Start of INFORMATION SHOWN

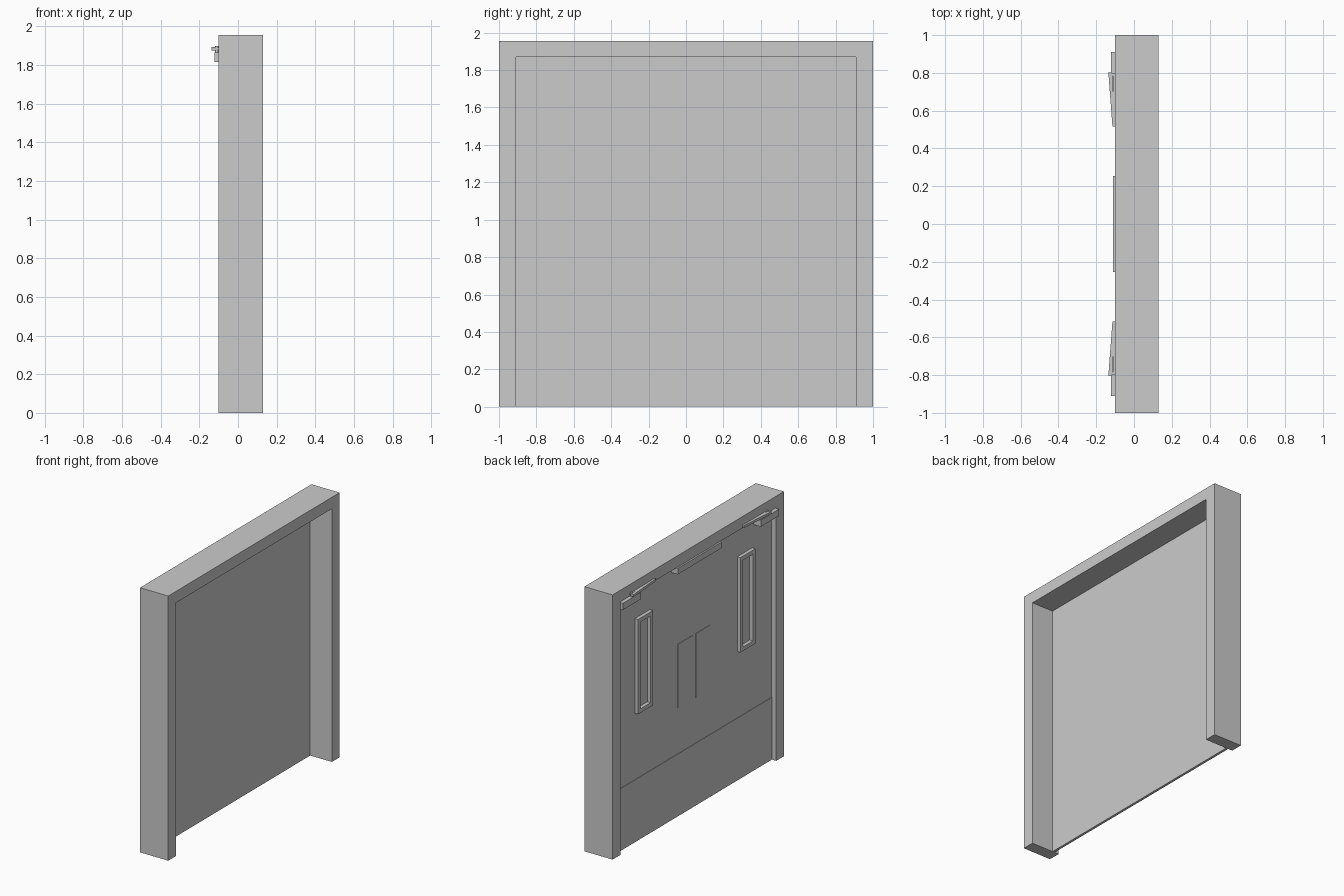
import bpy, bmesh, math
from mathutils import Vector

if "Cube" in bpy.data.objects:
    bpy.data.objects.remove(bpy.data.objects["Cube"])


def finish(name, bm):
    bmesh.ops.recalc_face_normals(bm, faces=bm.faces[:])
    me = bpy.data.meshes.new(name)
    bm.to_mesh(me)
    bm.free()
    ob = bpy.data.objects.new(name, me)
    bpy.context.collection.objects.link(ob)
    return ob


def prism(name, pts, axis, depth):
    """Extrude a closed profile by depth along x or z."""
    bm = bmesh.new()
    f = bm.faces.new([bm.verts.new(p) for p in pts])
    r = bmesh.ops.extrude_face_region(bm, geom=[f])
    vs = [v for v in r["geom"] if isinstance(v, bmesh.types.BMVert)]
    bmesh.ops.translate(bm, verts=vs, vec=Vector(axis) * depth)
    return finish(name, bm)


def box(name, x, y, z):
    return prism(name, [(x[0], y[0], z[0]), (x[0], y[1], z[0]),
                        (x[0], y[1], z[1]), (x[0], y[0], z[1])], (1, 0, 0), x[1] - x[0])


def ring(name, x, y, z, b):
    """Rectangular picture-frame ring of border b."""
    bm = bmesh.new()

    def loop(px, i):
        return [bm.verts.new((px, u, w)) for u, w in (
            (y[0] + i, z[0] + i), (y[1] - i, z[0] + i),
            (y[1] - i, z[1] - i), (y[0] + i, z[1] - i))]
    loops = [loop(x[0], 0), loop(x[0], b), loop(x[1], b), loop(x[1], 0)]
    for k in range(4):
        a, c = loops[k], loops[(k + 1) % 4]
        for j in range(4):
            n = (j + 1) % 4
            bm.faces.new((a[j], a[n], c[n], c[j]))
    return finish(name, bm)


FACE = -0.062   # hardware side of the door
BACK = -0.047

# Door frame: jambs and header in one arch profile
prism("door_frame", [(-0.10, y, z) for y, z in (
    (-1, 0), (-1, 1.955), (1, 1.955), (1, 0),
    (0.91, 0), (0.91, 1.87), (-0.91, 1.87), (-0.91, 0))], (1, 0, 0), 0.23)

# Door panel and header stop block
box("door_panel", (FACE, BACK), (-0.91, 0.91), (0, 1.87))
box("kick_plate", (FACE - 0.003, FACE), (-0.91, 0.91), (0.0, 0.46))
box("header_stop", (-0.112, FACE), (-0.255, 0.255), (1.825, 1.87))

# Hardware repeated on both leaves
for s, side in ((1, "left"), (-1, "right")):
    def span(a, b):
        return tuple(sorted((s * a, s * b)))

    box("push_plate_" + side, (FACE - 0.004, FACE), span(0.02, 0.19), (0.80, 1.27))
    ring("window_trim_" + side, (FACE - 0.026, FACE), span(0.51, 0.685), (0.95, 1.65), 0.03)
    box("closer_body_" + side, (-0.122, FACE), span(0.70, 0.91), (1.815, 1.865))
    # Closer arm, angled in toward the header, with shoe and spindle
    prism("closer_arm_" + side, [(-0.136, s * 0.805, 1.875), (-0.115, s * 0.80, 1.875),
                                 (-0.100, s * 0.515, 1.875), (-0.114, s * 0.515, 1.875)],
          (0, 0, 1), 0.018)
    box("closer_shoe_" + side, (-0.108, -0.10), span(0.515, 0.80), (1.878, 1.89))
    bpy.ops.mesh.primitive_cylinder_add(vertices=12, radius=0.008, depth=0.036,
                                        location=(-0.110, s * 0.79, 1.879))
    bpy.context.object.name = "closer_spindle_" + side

End of INFORMATION SHOWN

Reproduce each line of the material that mentions "bmesh".

import bpy, bmesh, math
    bmesh.ops.recalc_face_normals(bm, faces=bm.faces[:])
    bm = bmesh.new()
    r = bmesh.ops.extrude_face_region(bm, geom=[f])
    vs = [v for v in r["geom"] if isinstance(v, bmesh.types.BMVert)]
    bmesh.ops.translate(bm, verts=vs, vec=Vector(axis) * depth)
    bm = bmesh.new()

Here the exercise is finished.